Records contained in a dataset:
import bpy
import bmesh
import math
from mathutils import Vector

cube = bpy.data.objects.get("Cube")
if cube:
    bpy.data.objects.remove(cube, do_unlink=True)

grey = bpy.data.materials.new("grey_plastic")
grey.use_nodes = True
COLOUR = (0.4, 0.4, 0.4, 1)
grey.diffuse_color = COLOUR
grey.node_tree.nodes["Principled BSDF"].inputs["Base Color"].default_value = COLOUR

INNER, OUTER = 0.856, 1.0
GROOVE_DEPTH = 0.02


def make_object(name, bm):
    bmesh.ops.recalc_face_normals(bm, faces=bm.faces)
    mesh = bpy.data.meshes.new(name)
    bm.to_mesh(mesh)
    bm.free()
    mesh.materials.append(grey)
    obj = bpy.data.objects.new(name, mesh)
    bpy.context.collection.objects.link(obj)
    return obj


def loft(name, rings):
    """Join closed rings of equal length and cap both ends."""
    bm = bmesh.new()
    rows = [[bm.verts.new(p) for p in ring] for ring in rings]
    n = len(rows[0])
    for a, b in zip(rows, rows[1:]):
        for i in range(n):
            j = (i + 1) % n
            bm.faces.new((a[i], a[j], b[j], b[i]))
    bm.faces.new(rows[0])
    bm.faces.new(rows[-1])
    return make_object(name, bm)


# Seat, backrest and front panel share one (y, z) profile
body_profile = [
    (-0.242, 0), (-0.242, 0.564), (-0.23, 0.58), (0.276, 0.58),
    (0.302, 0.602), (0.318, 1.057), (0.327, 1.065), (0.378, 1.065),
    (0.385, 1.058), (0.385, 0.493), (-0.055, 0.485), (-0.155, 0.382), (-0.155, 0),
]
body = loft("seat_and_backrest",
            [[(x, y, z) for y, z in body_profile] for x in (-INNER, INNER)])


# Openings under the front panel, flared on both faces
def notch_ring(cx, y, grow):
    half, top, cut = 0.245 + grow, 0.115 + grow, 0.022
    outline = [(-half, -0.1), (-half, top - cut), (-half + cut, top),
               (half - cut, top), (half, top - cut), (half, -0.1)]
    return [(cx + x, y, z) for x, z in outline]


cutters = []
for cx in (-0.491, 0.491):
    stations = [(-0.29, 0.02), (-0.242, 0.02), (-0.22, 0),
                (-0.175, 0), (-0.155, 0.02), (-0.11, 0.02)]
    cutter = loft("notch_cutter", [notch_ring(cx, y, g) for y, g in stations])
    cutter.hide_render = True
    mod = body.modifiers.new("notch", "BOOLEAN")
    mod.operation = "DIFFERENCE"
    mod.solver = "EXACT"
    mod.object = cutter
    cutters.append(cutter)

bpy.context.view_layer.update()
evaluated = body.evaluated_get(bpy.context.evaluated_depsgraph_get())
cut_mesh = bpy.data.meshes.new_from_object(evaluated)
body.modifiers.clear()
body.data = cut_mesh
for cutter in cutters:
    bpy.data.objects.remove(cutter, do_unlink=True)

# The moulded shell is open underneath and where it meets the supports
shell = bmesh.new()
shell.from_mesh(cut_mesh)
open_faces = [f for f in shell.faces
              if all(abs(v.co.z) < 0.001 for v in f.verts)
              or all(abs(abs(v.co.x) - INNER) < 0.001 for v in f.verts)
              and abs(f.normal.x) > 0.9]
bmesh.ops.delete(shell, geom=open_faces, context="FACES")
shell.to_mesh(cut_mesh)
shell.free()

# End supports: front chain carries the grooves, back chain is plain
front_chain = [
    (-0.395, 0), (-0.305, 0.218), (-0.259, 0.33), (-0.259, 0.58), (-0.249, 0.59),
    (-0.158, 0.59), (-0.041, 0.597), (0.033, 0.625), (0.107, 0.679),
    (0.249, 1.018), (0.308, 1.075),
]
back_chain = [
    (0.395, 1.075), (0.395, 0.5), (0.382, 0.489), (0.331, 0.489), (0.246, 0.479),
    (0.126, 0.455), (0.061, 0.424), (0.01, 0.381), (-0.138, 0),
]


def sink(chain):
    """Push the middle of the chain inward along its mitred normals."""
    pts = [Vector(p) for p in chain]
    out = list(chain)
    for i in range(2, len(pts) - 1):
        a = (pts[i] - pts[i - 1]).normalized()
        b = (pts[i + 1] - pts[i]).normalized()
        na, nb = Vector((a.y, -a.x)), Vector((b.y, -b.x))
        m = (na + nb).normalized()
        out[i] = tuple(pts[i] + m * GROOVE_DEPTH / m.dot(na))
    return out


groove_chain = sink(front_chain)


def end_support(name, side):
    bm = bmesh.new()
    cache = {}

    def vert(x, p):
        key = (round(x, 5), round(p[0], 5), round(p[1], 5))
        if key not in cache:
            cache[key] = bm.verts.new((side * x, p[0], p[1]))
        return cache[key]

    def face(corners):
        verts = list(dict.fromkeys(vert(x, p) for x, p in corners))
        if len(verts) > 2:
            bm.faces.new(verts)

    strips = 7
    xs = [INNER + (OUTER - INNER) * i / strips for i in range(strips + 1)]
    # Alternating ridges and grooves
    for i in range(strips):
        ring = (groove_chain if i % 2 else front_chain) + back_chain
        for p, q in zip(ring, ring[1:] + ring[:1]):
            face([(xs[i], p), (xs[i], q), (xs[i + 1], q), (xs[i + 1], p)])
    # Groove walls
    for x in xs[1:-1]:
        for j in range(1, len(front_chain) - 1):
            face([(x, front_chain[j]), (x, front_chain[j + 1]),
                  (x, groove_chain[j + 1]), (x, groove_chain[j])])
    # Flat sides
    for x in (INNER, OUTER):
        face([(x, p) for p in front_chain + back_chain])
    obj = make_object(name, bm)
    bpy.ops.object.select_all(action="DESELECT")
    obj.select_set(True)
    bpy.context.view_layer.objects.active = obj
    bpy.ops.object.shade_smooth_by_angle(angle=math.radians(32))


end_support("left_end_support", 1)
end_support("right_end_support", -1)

→ TASK STATEMENT
All entries must come back exactly as they were written.

→ PROBLEM SOLUTION
import bpy
import bmesh
import math
from mathutils import Vector

cube = bpy.data.objects.get("Cube")
if cube:
    bpy.data.objects.remove(cube, do_unlink=True)

grey = bpy.data.materials.new("grey_plastic")
grey.use_nodes = True
COLOUR = (0.4, 0.4, 0.4, 1)
grey.diffuse_color = COLOUR
grey.node_tree.nodes["Principled BSDF"].inputs["Base Color"].default_value = COLOUR

INNER, OUTER = 0.856, 1.0
GROOVE_DEPTH = 0.02


def make_object(name, bm):
    bmesh.ops.recalc_face_normals(bm, faces=bm.faces)
    mesh = bpy.data.meshes.new(name)
    bm.to_mesh(mesh)
    bm.free()
    mesh.materials.append(grey)
    obj = bpy.data.objects.new(name, mesh)
    bpy.context.collection.objects.link(obj)
    return obj


def loft(name, rings):
    """Join closed rings of equal length and cap both ends."""
    bm = bmesh.new()
    rows = [[bm.verts.new(p) for p in ring] for ring in rings]
    n = len(rows[0])
    for a, b in zip(rows, rows[1:]):
        for i in range(n):
            j = (i + 1) % n
            bm.faces.new((a[i], a[j], b[j], b[i]))
    bm.faces.new(rows[0])
    bm.faces.new(rows[-1])
    return make_object(name, bm)


# Seat, backrest and front panel share one (y, z) profile
body_profile = [
    (-0.242, 0), (-0.242, 0.564), (-0.23, 0.58), (0.276, 0.58),
    (0.302, 0.602), (0.318, 1.057), (0.327, 1.065), (0.378, 1.065),
    (0.385, 1.058), (0.385, 0.493), (-0.055, 0.485), (-0.155, 0.382), (-0.155, 0),
]
body = loft("seat_and_backrest",
            [[(x, y, z) for y, z in body_profile] for x in (-INNER, INNER)])


# Openings under the front panel, flared on both faces
def notch_ring(cx, y, grow):
    half, top, cut = 0.245 + grow, 0.115 + grow, 0.022
    outline = [(-half, -0.1), (-half, top - cut), (-half + cut, top),
               (half - cut, top), (half, top - cut), (half, -0.1)]
    return [(cx + x, y, z) for x, z in outline]


cutters = []
for cx in (-0.491, 0.491):
    stations = [(-0.29, 0.02), (-0.242, 0.02), (-0.22, 0),
                (-0.175, 0), (-0.155, 0.02), (-0.11, 0.02)]
    cutter = loft("notch_cutter", [notch_ring(cx, y, g) for y, g in stations])
    cutter.hide_render = True
    mod = body.modifiers.new("notch", "BOOLEAN")
    mod.operation = "DIFFERENCE"
    mod.solver = "EXACT"
    mod.object = cutter
    cutters.append(cutter)

bpy.context.view_layer.update()
evaluated = body.evaluated_get(bpy.context.evaluated_depsgraph_get())
cut_mesh = bpy.data.meshes.new_from_object(evaluated)
body.modifiers.clear()
body.data = cut_mesh
for cutter in cutters:
    bpy.data.objects.remove(cutter, do_unlink=True)

# The moulded shell is open underneath and where it meets the supports
shell = bmesh.new()
shell.from_mesh(cut_mesh)
open_faces = [f for f in shell.faces
              if all(abs(v.co.z) < 0.001 for v in f.verts)
              or all(abs(abs(v.co.x) - INNER) < 0.001 for v in f.verts)
              and abs(f.normal.x) > 0.9]
bmesh.ops.delete(shell, geom=open_faces, context="FACES")
shell.to_mesh(cut_mesh)
shell.free()

# End supports: front chain carries the grooves, back chain is plain
front_chain = [
    (-0.395, 0), (-0.305, 0.218), (-0.259, 0.33), (-0.259, 0.58), (-0.249, 0.59),
    (-0.158, 0.59), (-0.041, 0.597), (0.033, 0.625), (0.107, 0.679),
    (0.249, 1.018), (0.308, 1.075),
]
back_chain = [
    (0.395, 1.075), (0.395, 0.5), (0.382, 0.489), (0.331, 0.489), (0.246, 0.479),
    (0.126, 0.455), (0.061, 0.424), (0.01, 0.381), (-0.138, 0),
]


def sink(chain):
    """Push the middle of the chain inward along its mitred normals."""
    pts = [Vector(p) for p in chain]
    out = list(chain)
    for i in range(2, len(pts) - 1):
        a = (pts[i] - pts[i - 1]).normalized()
        b = (pts[i + 1] - pts[i]).normalized()
        na, nb = Vector((a.y, -a.x)), Vector((b.y, -b.x))
        m = (na + nb).normalized()
        out[i] = tuple(pts[i] + m * GROOVE_DEPTH / m.dot(na))
    return out


groove_chain = sink(front_chain)


def end_support(name, side):
    bm = bmesh.new()
    cache = {}

    def vert(x, p):
        key = (round(x, 5), round(p[0], 5), round(p[1], 5))
        if key not in cache:
            cache[key] = bm.verts.new((side * x, p[0], p[1]))
        return cache[key]

    def face(corners):
        verts = list(dict.fromkeys(vert(x, p) for x, p in corners))
        if len(verts) > 2:
            bm.faces.new(verts)

    strips = 7
    xs = [INNER + (OUTER - INNER) * i / strips for i in range(strips + 1)]
    # Alternating ridges and grooves
    for i in range(strips):
        ring = (groove_chain if i % 2 else front_chain) + back_chain
        for p, q in zip(ring, ring[1:] + ring[:1]):
            face([(xs[i], p), (xs[i], q), (xs[i + 1], q), (xs[i + 1], p)])
    # Groove walls
    for x in xs[1:-1]:
        for j in range(1, len(front_chain) - 1):
            face([(x, front_chain[j]), (x, front_chain[j + 1]),
                  (x, groove_chain[j + 1]), (x, groove_chain[j])])
    # Flat sides
    for x in (INNER, OUTER):
        face([(x, p) for p in front_chain + back_chain])
    obj = make_object(name, bm)
    bpy.ops.object.select_all(action="DESELECT")
    obj.select_set(True)
    bpy.context.view_layer.objects.active = obj
    bpy.ops.object.shade_smooth_by_angle(angle=math.radians(32))


end_support("left_end_support", 1)
end_support("right_end_support", -1)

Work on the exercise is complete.